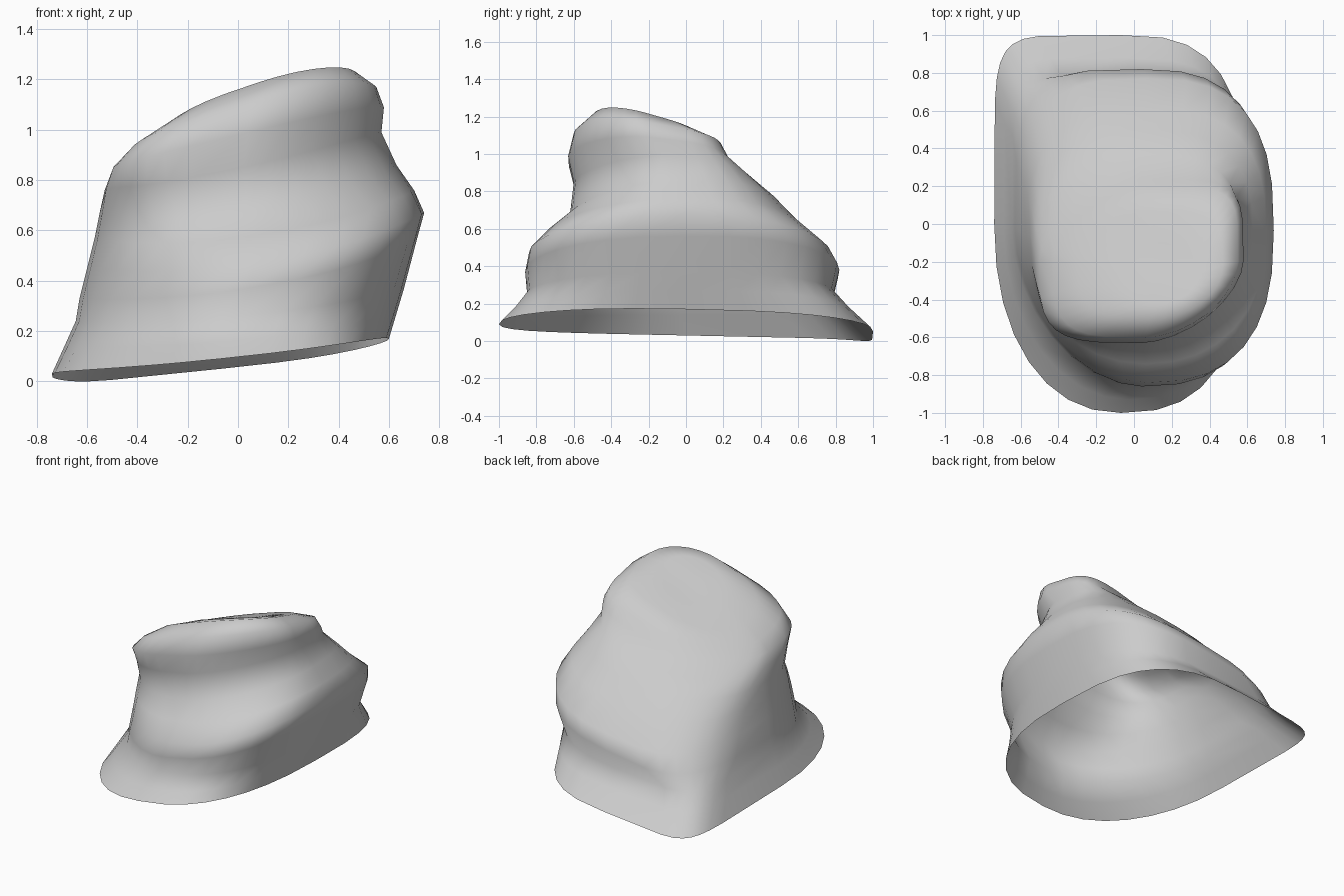
import bpy, bmesh
from math import sin, cos, pi, radians, log, copysign

if "Cube" in bpy.data.objects:
    bpy.data.objects.remove(bpy.data.objects["Cube"])

SEG = 32

# Each ring, rim to crown: x min, x max, y min, y max,
# heights at left, right, front, back, corner fullness BR, BL, FL, FR
RINGS = [
    (-.74, .60, -1.0, 1.0, .04, .18, .10, .06, 1.12, 1.29, 1.03, 1.08),
    (-.69, .63, -.93, .88, .15, .28, .17, .17, 1.12, 1.28, 1.0, 1.06),
    (-.645, .66, -.85, .79, .25, .38, .27, .27, 1.10, 1.27, .97, 1.06),
    (-.63, .71, -.86, .82, .34, .57, .38, .39, 1.10, 1.18, .97, 1.09),
    (-.60, .74, -.84, .77, .46, .68, .48, .48, 1.10, 1.14, .98, 1.08),
    (-.57, .70, -.74, .61, .58, .77, .59, .62, 1.10, 1.10, 1.02, 1.03),
    (-.55, .63, -.62, .50, .68, .87, .69, .73, 1.10, 1.06, 1.08, .98),
    (-.53, .57, -.60, .37, .77, 1.0, .86, .82, 1.13, 1.0, 1.14, .94),
    (-.50, .58, -.63, .24, .84, 1.1, 1.0, .90, 1.22, .95, 1.19, .94),
    (-.43, .55, -.60, .20, .90, 1.18, 1.12, .97, 1.23, .92, 1.18, .96),
    (-.30, .47, -.50, .07, .975, 1.23, 1.20, 1.04, 1.18, .95, 1.14, 1.0),
    (-.08, .34, -.42, -.10, 1.08, 1.21, 1.20, 1.09, 1, 1, 1, 1),
]


def ring_points(x0, x1, y0, y1, zl, zr, zf, zb, *fullness):
    """Tilted superellipse, each corner with its own squareness."""
    cx, cy, rx, ry = (x0 + x1) / 2, (y0 + y1) / 2, (x1 - x0) / 2, (y1 - y0) / 2
    mean, twist = (zl + zr + zf + zb) / 4, (zl + zr - zf - zb) / 4
    pts = []
    for i in range(SEG):
        a = 2 * pi * i / SEG
        e = 1 + log(fullness[4 * i // SEG]) / log(cos(pi / 4))
        c, s = round(cos(a), 9), round(sin(a), 9)
        u, v = copysign(abs(c) ** e, c), copysign(abs(s) ** e, s)
        z = mean + (zr - zl) / 2 * u + (zb - zf) / 2 * v + twist * cos(2 * a)
        pts.append((cx + rx * u, cy + ry * v, z))
    return pts


# Soft slouched hat: one open shell lofted through the rings
bm = bmesh.new()
rows = [[bm.verts.new(p) for p in ring_points(*r)] for r in RINGS]
for low, high in zip(rows, rows[1:]):
    for i in range(SEG):
        j = (i + 1) % SEG
        bm.faces.new((low[i], low[j], high[j], high[i]))

# Crown closes on a sloping centre
tip = bm.verts.new((.14, -.26, 1.15))
for i in range(SEG):
    bm.faces.new((rows[-1][i], rows[-1][(i + 1) % SEG], tip))

# Stand the shell on the ground
lowest = min(v.co.z for v in bm.verts)
bmesh.ops.translate(bm, vec=(0, 0, -lowest), verts=bm.verts)

mesh = bpy.data.meshes.new("hat_shell")
bm.to_mesh(mesh)
bm.free()
hat = bpy.data.objects.new("hat_shell", mesh)
bpy.context.collection.objects.link(hat)
bpy.context.view_layer.objects.active = hat
hat.select_set(True)
bpy.ops.object.shade_smooth_by_angle(angle=radians(80))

------

* [Work required]:
Pictures are to be left out; otherwise, retype exactly the lines from the first line of the data through the line containing "j = (i + 1) % SEG".

* [Exercise solution]:
import bpy, bmesh
from math import sin, cos, pi, radians, log, copysign

if "Cube" in bpy.data.objects:
    bpy.data.objects.remove(bpy.data.objects["Cube"])

SEG = 32

# Each ring, rim to crown: x min, x max, y min, y max,
# heights at left, right, front, back, corner fullness BR, BL, FL, FR
RINGS = [
    (-.74, .60, -1.0, 1.0, .04, .18, .10, .06, 1.12, 1.29, 1.03, 1.08),
    (-.69, .63, -.93, .88, .15, .28, .17, .17, 1.12, 1.28, 1.0, 1.06),
    (-.645, .66, -.85, .79, .25, .38, .27, .27, 1.10, 1.27, .97, 1.06),
    (-.63, .71, -.86, .82, .34, .57, .38, .39, 1.10, 1.18, .97, 1.09),
    (-.60, .74, -.84, .77, .46, .68, .48, .48, 1.10, 1.14, .98, 1.08),
    (-.57, .70, -.74, .61, .58, .77, .59, .62, 1.10, 1.10, 1.02, 1.03),
    (-.55, .63, -.62, .50, .68, .87, .69, .73, 1.10, 1.06, 1.08, .98),
    (-.53, .57, -.60, .37, .77, 1.0, .86, .82, 1.13, 1.0, 1.14, .94),
    (-.50, .58, -.63, .24, .84, 1.1, 1.0, .90, 1.22, .95, 1.19, .94),
    (-.43, .55, -.60, .20, .90, 1.18, 1.12, .97, 1.23, .92, 1.18, .96),
    (-.30, .47, -.50, .07, .975, 1.23, 1.20, 1.04, 1.18, .95, 1.14, 1.0),
    (-.08, .34, -.42, -.10, 1.08, 1.21, 1.20, 1.09, 1, 1, 1, 1),
]


def ring_points(x0, x1, y0, y1, zl, zr, zf, zb, *fullness):
    """Tilted superellipse, each corner with its own squareness."""
    cx, cy, rx, ry = (x0 + x1) / 2, (y0 + y1) / 2, (x1 - x0) / 2, (y1 - y0) / 2
    mean, twist = (zl + zr + zf + zb) / 4, (zl + zr - zf - zb) / 4
    pts = []
    for i in range(SEG):
        a = 2 * pi * i / SEG
        e = 1 + log(fullness[4 * i // SEG]) / log(cos(pi / 4))
        c, s = round(cos(a), 9), round(sin(a), 9)
        u, v = copysign(abs(c) ** e, c), copysign(abs(s) ** e, s)
        z = mean + (zr - zl) / 2 * u + (zb - zf) / 2 * v + twist * cos(2 * a)
        pts.append((cx + rx * u, cy + ry * v, z))
    return pts


# Soft slouched hat: one open shell lofted through the rings
bm = bmesh.new()
rows = [[bm.verts.new(p) for p in ring_points(*r)] for r in RINGS]
for low, high in zip(rows, rows[1:]):
    for i in range(SEG):
        j = (i + 1) % SEG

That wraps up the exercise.